Former Democratic National Committee chairman and 2009 gubernatorial candidate Terry McAuliffe was likewise tested against the two Republicans. These match-ups suggest a much closer statewide race. Against Bolling, McAuliffe jumps out to a slight 38-36 percent lead; the margin becomes 41-37 percent when Cuccinelli is inserted as the hypothetical Republican nominee.

Virginia: A Battlefield Again

In Governor, Presidential campaign, Senate on November 4, 2011 at 12:47 pm

Gen. Cornwallis surrendered to George Washington at Yorktown. Robert E. Lee surrendered to General Grant at Appomattox Courthouse. Now, more than a century and a half later, the Old Dominion may again be the site of further history-making battles; but this time the participants are Republicans and Democrats instead of military heroes.

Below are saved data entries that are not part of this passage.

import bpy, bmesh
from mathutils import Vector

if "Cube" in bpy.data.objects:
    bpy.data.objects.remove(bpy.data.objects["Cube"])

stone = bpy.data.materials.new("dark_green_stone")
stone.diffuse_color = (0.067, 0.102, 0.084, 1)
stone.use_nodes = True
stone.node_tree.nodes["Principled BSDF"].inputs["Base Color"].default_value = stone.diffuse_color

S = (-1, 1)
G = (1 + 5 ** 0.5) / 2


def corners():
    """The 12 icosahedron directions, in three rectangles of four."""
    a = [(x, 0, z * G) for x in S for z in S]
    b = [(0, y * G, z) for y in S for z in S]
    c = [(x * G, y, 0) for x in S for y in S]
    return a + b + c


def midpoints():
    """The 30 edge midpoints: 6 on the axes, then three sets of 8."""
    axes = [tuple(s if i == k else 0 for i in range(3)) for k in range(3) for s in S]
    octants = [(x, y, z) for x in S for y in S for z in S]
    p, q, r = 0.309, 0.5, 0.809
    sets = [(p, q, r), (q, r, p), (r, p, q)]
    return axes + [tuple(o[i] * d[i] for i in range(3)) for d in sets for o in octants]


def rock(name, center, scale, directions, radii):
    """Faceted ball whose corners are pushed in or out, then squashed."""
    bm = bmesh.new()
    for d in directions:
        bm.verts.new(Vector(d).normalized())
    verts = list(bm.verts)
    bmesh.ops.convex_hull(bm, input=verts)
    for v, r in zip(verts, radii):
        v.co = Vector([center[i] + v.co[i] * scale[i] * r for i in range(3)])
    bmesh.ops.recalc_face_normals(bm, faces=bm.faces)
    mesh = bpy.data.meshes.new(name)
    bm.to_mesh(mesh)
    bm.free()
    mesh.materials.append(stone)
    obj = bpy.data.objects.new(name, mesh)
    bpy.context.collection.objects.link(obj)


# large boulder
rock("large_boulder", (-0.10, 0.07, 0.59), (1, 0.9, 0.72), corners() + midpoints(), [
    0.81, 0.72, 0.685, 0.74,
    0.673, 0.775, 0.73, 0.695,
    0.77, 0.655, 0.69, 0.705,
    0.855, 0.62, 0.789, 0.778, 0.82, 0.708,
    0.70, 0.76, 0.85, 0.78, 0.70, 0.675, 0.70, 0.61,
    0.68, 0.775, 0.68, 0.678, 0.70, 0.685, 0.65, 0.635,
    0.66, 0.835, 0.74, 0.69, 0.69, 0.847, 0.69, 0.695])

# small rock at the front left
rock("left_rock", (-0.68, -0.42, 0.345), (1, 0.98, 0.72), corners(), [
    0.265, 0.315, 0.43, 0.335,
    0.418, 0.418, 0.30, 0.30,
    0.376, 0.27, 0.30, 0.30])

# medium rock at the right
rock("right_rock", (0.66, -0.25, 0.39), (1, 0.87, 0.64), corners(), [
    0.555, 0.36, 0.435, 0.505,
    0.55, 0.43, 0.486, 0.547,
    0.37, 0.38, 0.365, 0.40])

The election of 2008 had Democrats speaking openly of Virginia being permanently converted from a “red” to a “blue,” or at least evolving into a swing “purple” state. Barack Obama carried the state, once designated as the capital of the Confederacy, by a wide 235,000-vote margin over John McCain. As a result of this success, Virginia’s Gov. Tim Kaine became Chairman of the Democratic National Committee. Additionally, the state claimed six Democrats in its congressional delegation and both of the party’s U.S. senators, Jim Webb and Mark Warner, recently converted Republican seats and were considered rising stars.

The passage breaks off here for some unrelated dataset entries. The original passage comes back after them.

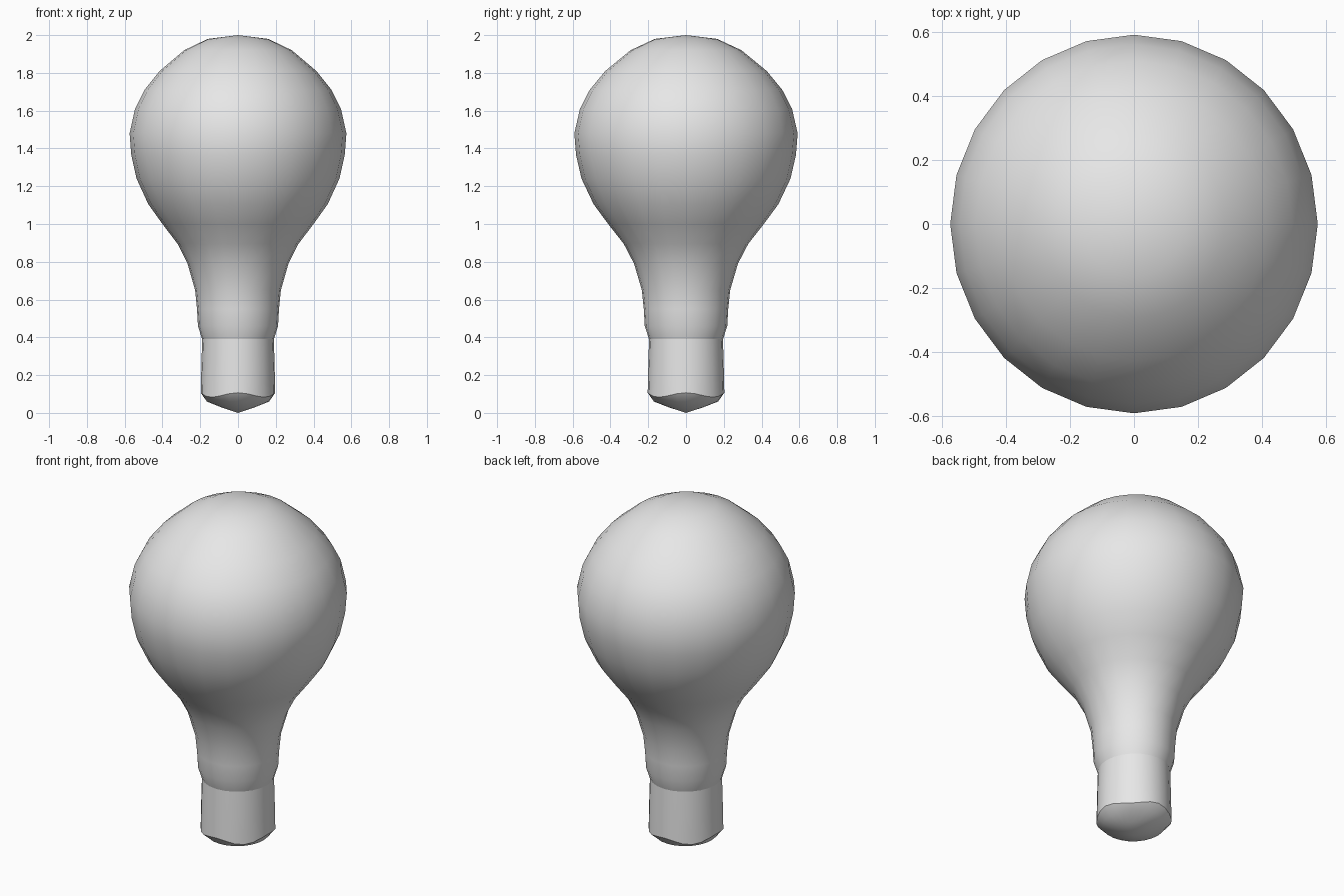
import bpy, bmesh, math

if "Cube" in bpy.data.objects:
    bpy.data.objects.remove(bpy.data.objects["Cube"])

SEGMENTS = 24
Y_STRETCH = 1.03

grey = bpy.data.materials.new("plain grey")
grey.diffuse_color = (0.8, 0.8, 0.8, 1)
grey.use_nodes = True
grey.node_tree.nodes["Principled BSDF"].inputs["Base Color"].default_value = grey.diffuse_color


def lathe(name, profile, segments, wobble=None):
    """Revolve (radius, height) points about z; zero radius makes a pole."""
    bm = bmesh.new()
    rings = []
    for i, (r, z) in enumerate(profile):
        ring = []
        for s in range(1 if r == 0 else segments):
            a = 2 * math.pi * s / segments
            dz = wobble(a, i) if wobble and r else 0
            ring.append(bm.verts.new((r * math.cos(a), r * math.sin(a) * Y_STRETCH, z + dz)))
        rings.append(ring)
    for low, high in zip(rings, rings[1:]):
        for s in range(segments):
            t = (s + 1) % segments
            if len(low) == 1:
                bm.faces.new((low[0], high[t], high[s]))
            elif len(high) == 1:
                bm.faces.new((low[s], low[t], high[0]))
            else:
                bm.faces.new((low[s], low[t], high[t], high[s]))
    bmesh.ops.recalc_face_normals(bm, faces=bm.faces)
    mesh = bpy.data.meshes.new(name)
    bm.to_mesh(mesh)
    bm.free()
    mesh.materials.append(grey)
    obj = bpy.data.objects.new(name, mesh)
    bpy.context.collection.objects.link(obj)
    bpy.ops.object.select_all(action='DESELECT')
    obj.select_set(True)
    bpy.context.view_layer.objects.active = obj
    bpy.ops.object.shade_smooth_by_angle(angle=math.radians(35))
    return obj


# Glass bulb with its tapering neck
lathe("glass_bulb", [
    (0.19, 0.39), (0.212, 0.46), (0.217, 0.55), (0.227, 0.65), (0.267, 0.79),
    (0.32, 0.895), (0.40, 1.0), (0.475, 1.105), (0.537, 1.24), (0.565, 1.365),
    (0.574, 1.48), (0.545, 1.61), (0.495, 1.71), (0.415, 1.81), (0.285, 1.92),
    (0.16, 1.98), (0, 2.0)], SEGMENTS)

# Straight base collar
lathe("base_collar", [(0.197, 0.095), (0.194, 0.24), (0.19, 0.39)], SEGMENTS,
      lambda a, i: 0.012 * math.cos(4 * a) if i == 0 else 0)

# Pointed contact tip, with an uneven rim meeting the collar
lathe("contact_tip", [(0, 0), (0.09, 0.03), (0.165, 0.06), (0.197, 0.095)], SEGMENTS,
      lambda a, i: 0.012 * math.cos(4 * a) if i == 3 else 0)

But, the Democrats’ success proved to be short-lived. Just a year later in 2009, then-Attorney General Bob McDonnell led a sweep of the state’s constitutional offices, returning the governor’s mansion to the GOP after eight years of Democratic rule. Lt. Gov. Bill Bolling and Attorney General Ken Cuccinelli joined McDonnell in Richmond and began filling the party’s coffers with treasured campaign dollars, much to the delight of veteran GOP state party chair Pat Mullins.

Another year later, on Election Day 2010, the GOP re-captured the 1st, 2nd, 5th and 9th congressional District seats and gave 11th District Congressman Gerry Connolly the scare of his political life.

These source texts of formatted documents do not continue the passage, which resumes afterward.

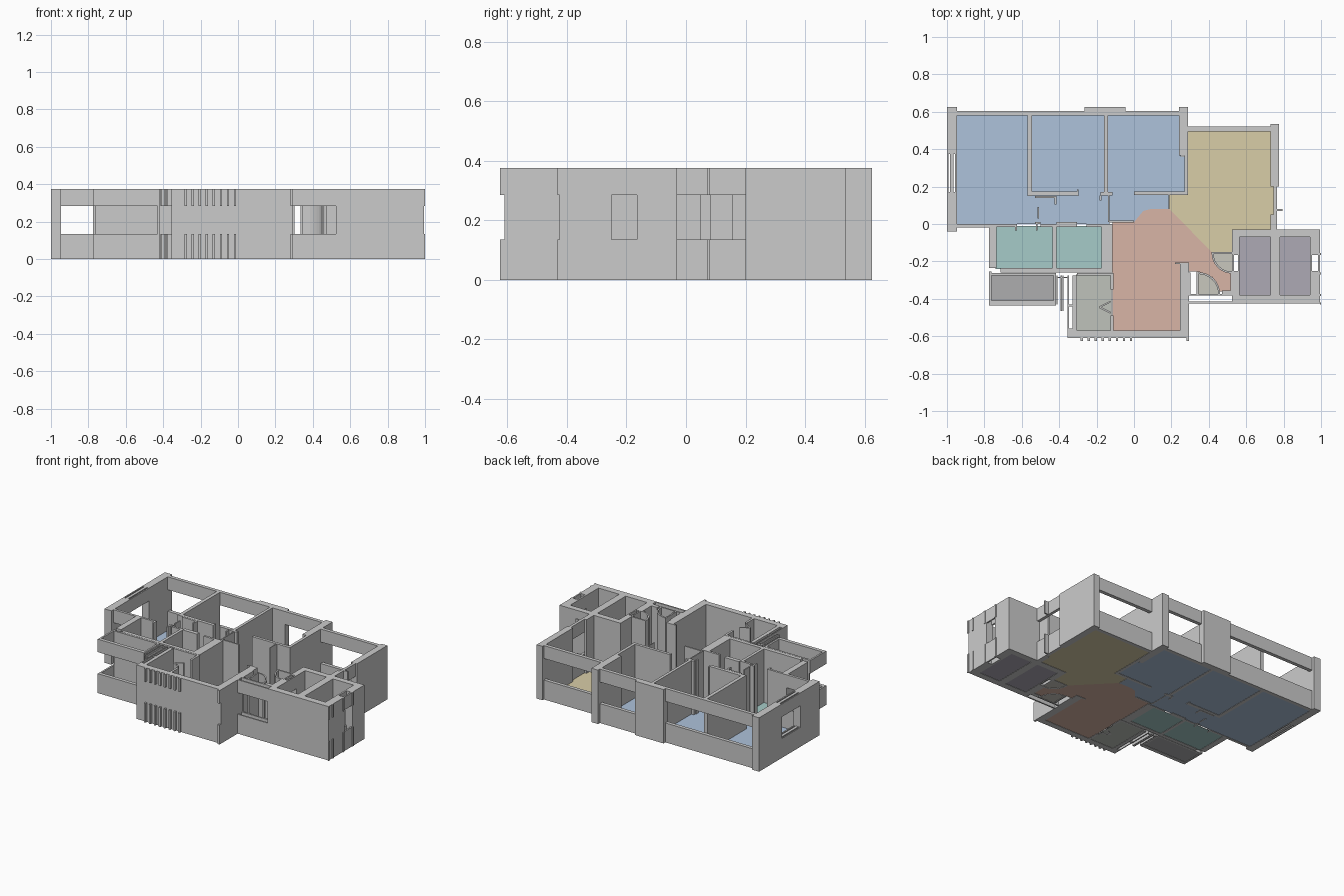
import bpy, bmesh
from math import sin, cos, radians

H, SILL, LINTEL = 0.375, 0.135, 0.285


def finish(name, bm, color=None):
    bmesh.ops.recalc_face_normals(bm, faces=bm.faces)
    me = bpy.data.meshes.new(name)
    bm.to_mesh(me)
    bm.free()
    ob = bpy.data.objects.new(name, me)
    bpy.context.collection.objects.link(ob)
    if color:
        mat = bpy.data.materials.new(name)
        mat.diffuse_color = (*color, 1)
        me.materials.append(mat)


def prism(bm, pts, z0, z1):
    lo = [bm.verts.new((x, y, z0)) for x, y in pts]
    hi = [bm.verts.new((x, y, z1)) for x, y in pts]
    bm.faces.new(lo[::-1])
    bm.faces.new(hi)
    n = len(pts)
    for i in range(n):
        j = (i + 1) % n
        bm.faces.new((lo[i], lo[j], hi[j], hi[i]))


def rect(x0, x1, y0, y1):
    return [(x0, y0), (x1, y0), (x1, y1), (x0, y1)]


def walls(name, plans, spans=((0, H),)):
    """Extrude plan rectangles (x0, x1, y0, y1) over each height span."""
    bm = bmesh.new()
    for p in plans:
        for z0, z1 in spans:
            prism(bm, rect(*p), z0, z1)
    finish(name, bm)


def floor(name, shapes, color, z=0.002):
    bm = bmesh.new()
    for pts in shapes:
        bm.faces.new([bm.verts.new((x, y, z)) for x, y in pts])
    bmesh.ops.triangulate(bm, faces=bm.faces)
    finish(name, bm, color)
    for p in bpy.data.meshes[name].polygons:
        if p.normal.z < 0:
            p.flip()


BAND = ((0, SILL), (LINTEL, H))

# Heavy piers and solid outside walls
walls("outer_walls", [
    (-1, -.947, .375, .625), (-1, -.947, -.04, .17),
    (-.265, -.045, .58, .625), (.24, .29, .365, .625),
    (.73, .775, .2, .535),
    (-.355, .295, -.61, -.57), (.245, .295, -.57, -.215),
    (-.33, -.305, -.57, -.275),
])

# Twin-cell block on the right
walls("shaft_walls", [
    (.525, .995, -.07, -.03), (.525, .995, -.425, -.38),
    (.525, .565, -.165, -.07), (.525, .565, -.38, -.25),
    (.73, .78, -.38, -.07),
    (.94, .995, -.165, -.07), (.94, .995, -.38, -.25),
])

# Sills and lintels around window openings
walls("window_bands", [
    (-.947, -.265, .58, .605), (-.045, .24, .58, .605),
    (.29, .73, .495, .52), (.745, .765, -.03, .2),
    (-1, -.992, .17, .375), (-.984, -.964, .17, .375), (-.956, -.947, .17, .375),
    (-.947, -.775, -.018, 0),
    (-.775, -.43, -.435, -.41), (-.775, -.763, -.41, -.255),
    (.295, .525, -.425, -.415), (.295, .525, -.383, -.373),
    (.525, .535, -.25, -.165), (.555, .565, -.25, -.165),
    (.94, .952, -.25, -.165), (.985, .995, -.25, -.165),
], BAND)

# Slatted screen beside the balcony
walls("screen_slats", [
    (-.415, -.408, -.43, -.275), (-.393, -.386, -.465, -.275),
    (-.383, -.376, -.465, -.275), (-.355, -.348, -.57, -.275),
    (-.408, -.355, -.29, -.283), (-.348, -.33, -.44, -.43),
    (-.348, -.33, -.57, -.56),
], BAND)

# Small projecting nubs on the front and right faces
nubs = [(-.285 + i * .0375, -.273 + i * .0375, -.625, -.61) for i in range(8)]
nubs += [(.28, .295, -.625, -.61)]
nubs += [(.995, 1, y - .006, y + .006) for y in (-.425, -.38, -.265, -.16)]
nubs += [(.765, .795, .07, .08)]
walls("facade_nubs", nubs, BAND)

# Bedroom and corridor partitions
walls("bedroom_partitions", [
    (-.57, -.545, .15, .58), (-.16, -.14, .17, .58),
    (-.545, -.305, .152, .175), (-.305, -.297, .15, .185),
    (-.18, -.115, .152, .17), (-.14, -.132, .01, .152),
    (0, .29, .155, .175), (.27, .29, .175, .365),
    (.185, .19, .08, .155), (-.132, 0, .008, .018),
    (-.53, -.415, .14, .15), (-.425, -.415, .105, .14),
    (-.53, -.50, 0, .012), (-.415, -.305, 0, .012),
    (-.515, -.507, .03, .09), (-.185, -.175, .125, .152),
    (-.635, -.625, -.035, 0), (-.525, -.515, -.035, 0),
])

# Bathroom, balcony and kitchen partitions
walls("service_partitions", [
    (-.775, -.735, -.235, 0), (-.735, -.63, -.015, 0),
    (-.5, -.305, -.015, 0), (-.255, -.115, -.015, 0),
    (-.435, -.415, -.235, -.015), (-.173, -.115, -.26, -.015),
    (-.715, -.173, -.26, -.235),
    (-.763, -.43, -.275, -.262), (-.43, -.418, -.435, -.262),
    (-.305, -.125, -.275, -.262),
    (-.125, -.11, -.35, -.262), (-.125, -.11, -.57, -.49),
])

# Entry partitions and door frames
walls("entry_partitions", [
    (.415, .525, -.16, -.15), (.515, .525, -.38, -.25),
    (.295, .302, -.373, -.26), (.335, .345, -.373, -.255),
    (.22, .295, -.215, -.205), (.73, .745, -.03, .05),
    (.47, .515, -.373, -.355),
])


def arc(cx, cy, r, a0, a1, n=8):
    return [(cx + r * cos(radians(a0 + (a1 - a0) * i / n)),
             cy + r * sin(radians(a0 + (a1 - a0) * i / n))) for i in range(n + 1)]


# Curved door swings and the folded kitchen door
bm = bmesh.new()
for c, r, a in (((.525, -.155), .11, (180, 270)), ((.345, -.373), .115, (0, 90))):
    o, i = arc(*c, r, *a), arc(*c, r - .01, *a)
    for k in range(len(o) - 1):
        prism(bm, [o[k], o[k + 1], i[k + 1], i[k]], 0, H)
prism(bm, [(-.125, -.42), (-.185, -.45), (-.185, -.44), (-.125, -.41)], 0, H)
prism(bm, [(-.125, -.48), (-.185, -.45), (-.185, -.44), (-.125, -.47)], 0, H)
finish("door_swings", bm)

# Coloured room floors
floor("bedroom_floor", [[
    (-.95, .59), (.25, .59), (.25, .36), (.28, .36), (.28, .165), (.19, .165), (.19, .08),
    (.09, .08), (.05, .07), (0, .01), (-.13, .01), (-.13, 0), (-.95, 0)]],
    (.42, .54, .71))
floor("living_floor", [[
    (.29, .5), (.735, .5), (.735, .2), (.75, .2), (.75, -.035), (.53, -.035), (.53, -.15),
    (.415, -.15), (.19, .08), (.19, .16), (.29, .16)]], (.69, .61, .39))
floor("dining_floor", [[
    (-.115, .01), (0, .01), (.05, .07), (.09, .08), (.19, .08), (.415, -.15), (.43, -.21),
    (.47, -.25), (.525, -.265), (.525, -.36), (.46, -.36), (.42, -.285), (.345, -.255),
    (.295, -.255), (.295, -.21), (.25, -.21), (.25, -.575), (-.115, -.575)]],
    (.69, .46, .38))
floor("bathroom_floor", [rect(-.74, -.43, -.24, -.01), rect(-.42, -.17, -.24, -.01)],
      (.38, .60, .58))
floor("balcony_floor", [rect(-.77, -.43, -.415, -.27)], (.42, .42, .43))
floor("kitchen_floor", [rect(-.31, -.12, -.575, -.27)], (.52, .54, .50))
floor("shaft_floor", [rect(.56, .735, -.385, -.065), rect(.775, .945, -.385, -.065)],
      (.42, .40, .46))
floor("entry_floor", [[(.525, -.155)] + arc(.525, -.155, .105, 180, 270),
                      [(.345, -.373)] + arc(.345, -.373, .11, 0, 90)], (.58, .57, .51))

Next week, Election Day 2011 will feature a down-to-the-wire contest for partisan control of Virginia’s 40-member state Senate. Controlling the legislature will give the GOP control of the congressional redistricting pen. The Republicans need to capture three seats to gain a working majority and Mullins is spending heavily on his targeted races to accomplish this goal.

But, of even greater importance, are the headline events for 2012. At stake: Virginia’s thirteen presidential electoral votes and control of the US Senate. As one of the key states nationally, the Commonwealth is clearly in play for the presidential nominees of both parties. Because the Senate races are expected to be tight across the country, control of the body could conceivably come down to how the Old Dominion votes. The Commonwealth’s senior senator, Jim Webb (D), was one of the first to announce his retirement during this election cycle, and the race to succeed him has been locked in a dead heat ever since former governor and DNC chair Tim Kaine decided to jump into the race and oppose the GOP’s likely nominee, former governor and senator, George Allen. The polling throughout the summer and as recently as last week continues to show the race to be in a statistical tie, and even their Q3 financial reports reveal that both have raised nearly identical amounts of campaign funds ($3.5 million).

The contests on Election Day 2011 and 2012 may not be quite as historic or dramatic as what happened in Yorktown or Appomattox, but it is clear that Virginia is once again front and center for key political developments. Both the Presidency and the Senate potentially could be decided here, which means that this swing state could become the epicenter of Campaign 2012, and once again be a focal point for American political change.